Janina Bauman was thirteen-years-old when Hitler's decree forced her family into the Jewish ghetto in Warsaw. The young, bright, lively girl suddenly found herself in a cramped flat hiding with other Jewish families. Then came the raids. To avoid being one of the thousands who were rounded up every day and deported to the camps, Janina was forced to keep on the move. Her escape to the 'Aryan' side was followed by years spent behind hidden doors, where dependence on others was crucial. Told through her teenage diaries, this is an extraordinary tale of a passionate young woman's survival and courage.
Most Helpful Customer Reviews
Winter in the Morning based on 0 ratings. 1 reviews.
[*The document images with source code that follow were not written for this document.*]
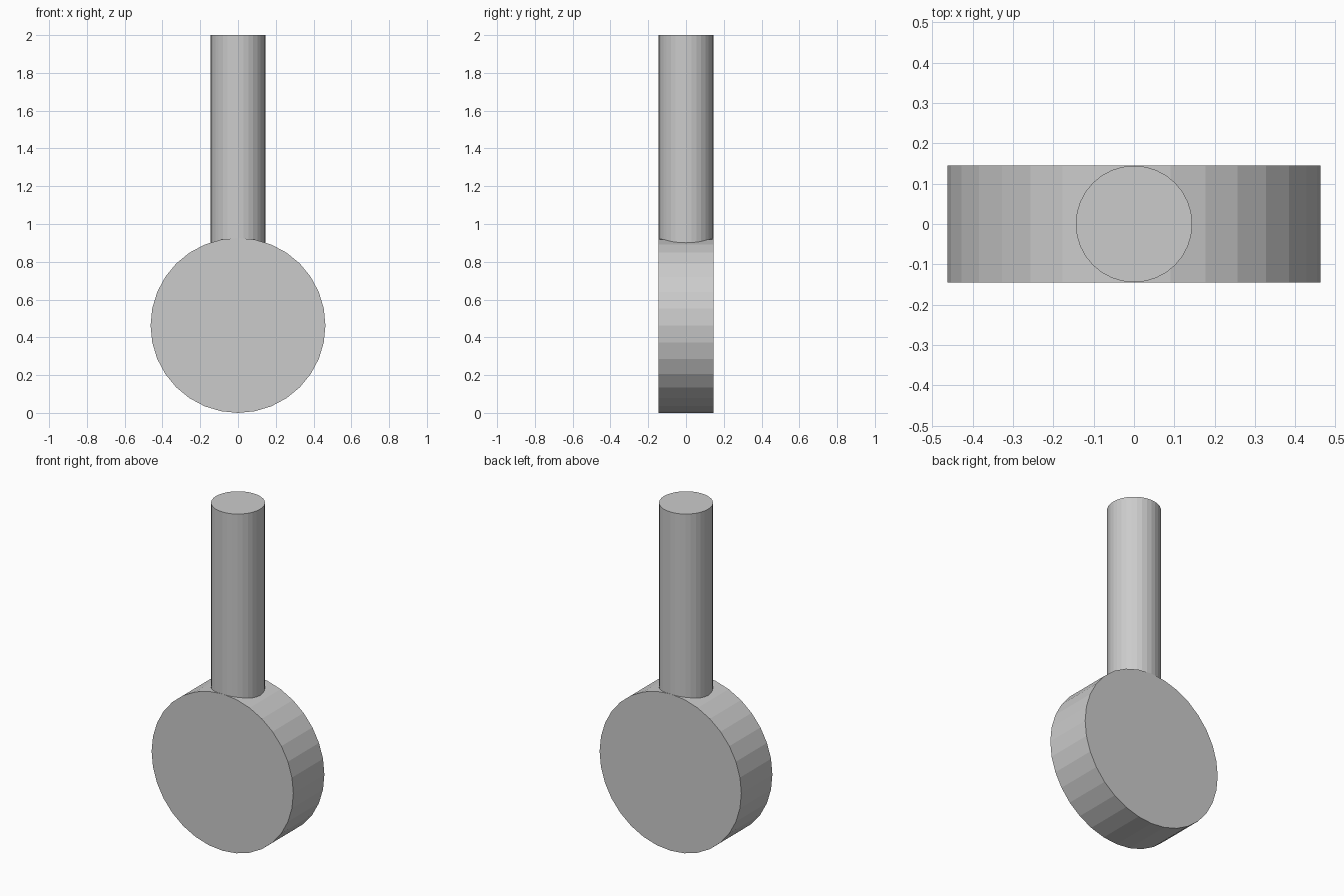
import bpy
import math

if "Cube" in bpy.data.objects:
    bpy.data.objects.remove(bpy.data.objects["Cube"])

SIDES = 32
DISC_R = 0.463
HALF_T = 0.145
TOP = 2.0


def cylinder(name, radius, depth, location, rotation=(0, 0, 0)):
    bpy.ops.mesh.primitive_cylinder_add(
        vertices=SIDES, radius=radius, depth=depth,
        location=location, rotation=rotation)
    obj = bpy.context.object
    obj.name = name
    return obj


# Upright round head, flat faces towards front and back
cylinder("disc_head", DISC_R, 2 * HALF_T, (0, 0, DISC_R), (math.pi / 2, 0, 0))

# Straight rod, sunk slightly into the rim of the disc
rod_base = 0.86
cylinder("rod", 0.1445, TOP - rod_base, (0, 0, (TOP + rod_base) / 2))
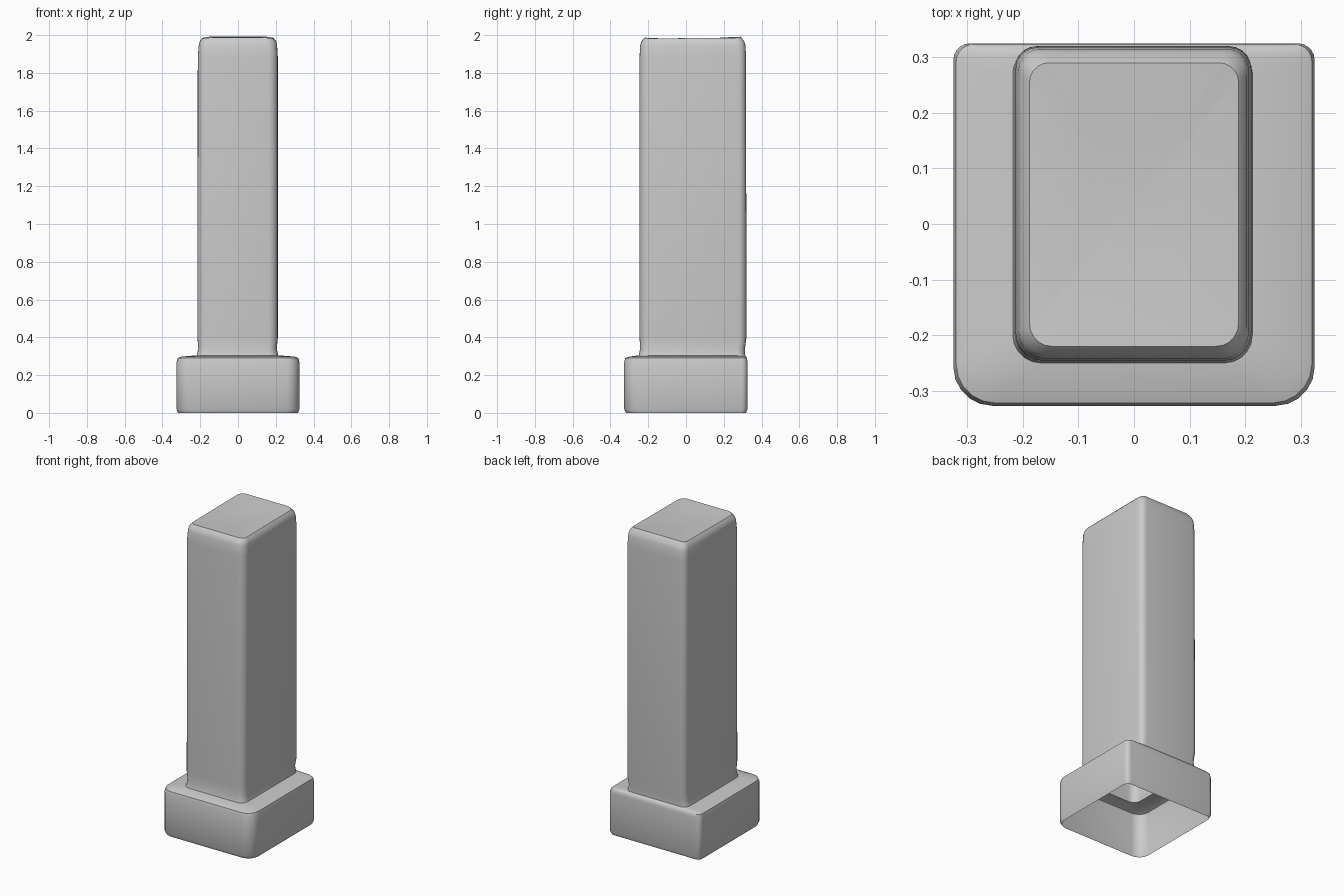
import bpy, bmesh
from math import sin, cos, pi

cube = bpy.data.objects.get("Cube")
if cube:
    bpy.data.objects.remove(cube, do_unlink=True)

SEGMENTS = 5


def outline(x0, x1, y0, y1, r_front, r_back):
    """Rounded rectangle, counter-clockwise from the back left corner."""
    corners = [(x1, y1, -1, -1, r_back), (x0, y1, 1, -1, r_back),
               (x0, y0, 1, 1, r_front), (x1, y0, -1, 1, r_front)]
    points = []
    for i, (x, y, sx, sy, r) in enumerate(corners):
        for k in range(SEGMENTS + 1):
            a = (i + k / SEGMENTS) * pi / 2
            points.append((x + sx * r + r * cos(a), y + sy * r + r * sin(a)))
    return points


def crown(x, y):
    """Shallow saddle of the worn top: raised at front and back middle."""
    rise = 0.021 * max(0, y / 0.29) ** 2 + 0.012 * max(0, -y / 0.22) ** 2
    return 1.979 + rise * (1 - (x / 0.24) ** 2)


def bridge(bm, lower, upper):
    n = len(lower)
    for i in range(n):
        j = (i + 1) % n
        bm.faces.new((lower[i], lower[j], upper[j], upper[i]))


def shell(name, sections, crowned=False):
    """Loft sections (z, x0, x1, y0, y1, r_front, r_back) into an open sheet."""
    bm = bmesh.new()
    previous = None
    for z, *size in sections:
        ring = [bm.verts.new((x, y, z)) for x, y in outline(*size)]
        if previous:
            bridge(bm, previous, ring)
        previous = ring
    if crowned:
        # Concentric rings follow the saddle to the middle of the top
        rim = outline(-0.188, 0.188, -0.22, 0.29, 0.04, 0.035)
        cy = 0.035
        for s in (1, 0.8, 0.6, 0.4, 0.2):
            flat = [(x * s, cy + (y - cy) * s) for x, y in rim]
            ring = [bm.verts.new((x, y, crown(x, y))) for x, y in flat]
            bridge(bm, previous, ring)
            previous = ring
        tip = bm.verts.new((0, cy, crown(0, cy)))
        for i, v in enumerate(previous):
            bm.faces.new((v, previous[(i + 1) % len(previous)], tip))
    mesh = bpy.data.meshes.new(name)
    bm.to_mesh(mesh)
    bm.free()
    obj = bpy.data.objects.new(name, mesh)
    bpy.context.collection.objects.link(obj)
    bpy.ops.object.select_all(action="DESELECT")
    obj.select_set(True)
    bpy.context.view_layer.objects.active = obj
    bpy.ops.object.shade_smooth_by_angle(angle=pi / 6)
    return obj


# Hollow plinth, open below, with a ledge closing in to the column
shell("plinth", [
    (0.00, -0.318, 0.318, -0.318, 0.318, 0.07, 0.03),
    (0.02, -0.325, 0.325, -0.327, 0.325, 0.07, 0.03),
    (0.27, -0.325, 0.325, -0.327, 0.325, 0.07, 0.03),
    (0.29, -0.320, 0.320, -0.322, 0.323, 0.07, 0.03),
    (0.298, -0.30, 0.30, -0.30, 0.318, 0.06, 0.03),
    (0.305, -0.218, 0.213, -0.25, 0.312, 0.05, 0.04),
])

# Hollow column, flush with the back of the plinth, with a slight neck
shell("column", [
    (0.305, -0.218, 0.213, -0.25, 0.312, 0.05, 0.04),
    (0.34, -0.210, 0.205, -0.243, 0.312, 0.05, 0.04),
    (0.40, -0.215, 0.211, -0.246, 0.320, 0.05, 0.04),
    (1.88, -0.213, 0.211, -0.246, 0.318, 0.05, 0.04),
    (1.945, -0.208, 0.207, -0.243, 0.315, 0.05, 0.04),
    (1.968, -0.202, 0.202, -0.236, 0.308, 0.05, 0.04),
], crowned=True)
I am a high school sophomore and I chose to read this book for my research project. I really enjoyed reading this book. It was different from other books I have read about the Holocaust because the main character did not go to a concentration camp. The book kept me on the edge of my seat not knowing if the characters would be caught by the Germans and sent to a labor camp. While reading this book I could picture what it was like to be in the Warsaw ghetto and beyond. The book came to life, creating pictures in my head. When the sisters were at a dance, it was almost as if I was in the same room because I could hear the laughter and the music. This book described life in the ghettos rather than life in the labor and death camps. Though this was an interesting read it did not answer any of the questions. It was just a story, not a book of facts. However, I did like how the author wrote her diary entries she kept during the war in the book. It added a deeper meaning to the book because you were able to read her personal thoughts throughout the years. One can relate to Janina's story because she lost her loved ones. If you are wanting to read a book about life in the ghettos during the Holocaust, I highly recommend this book.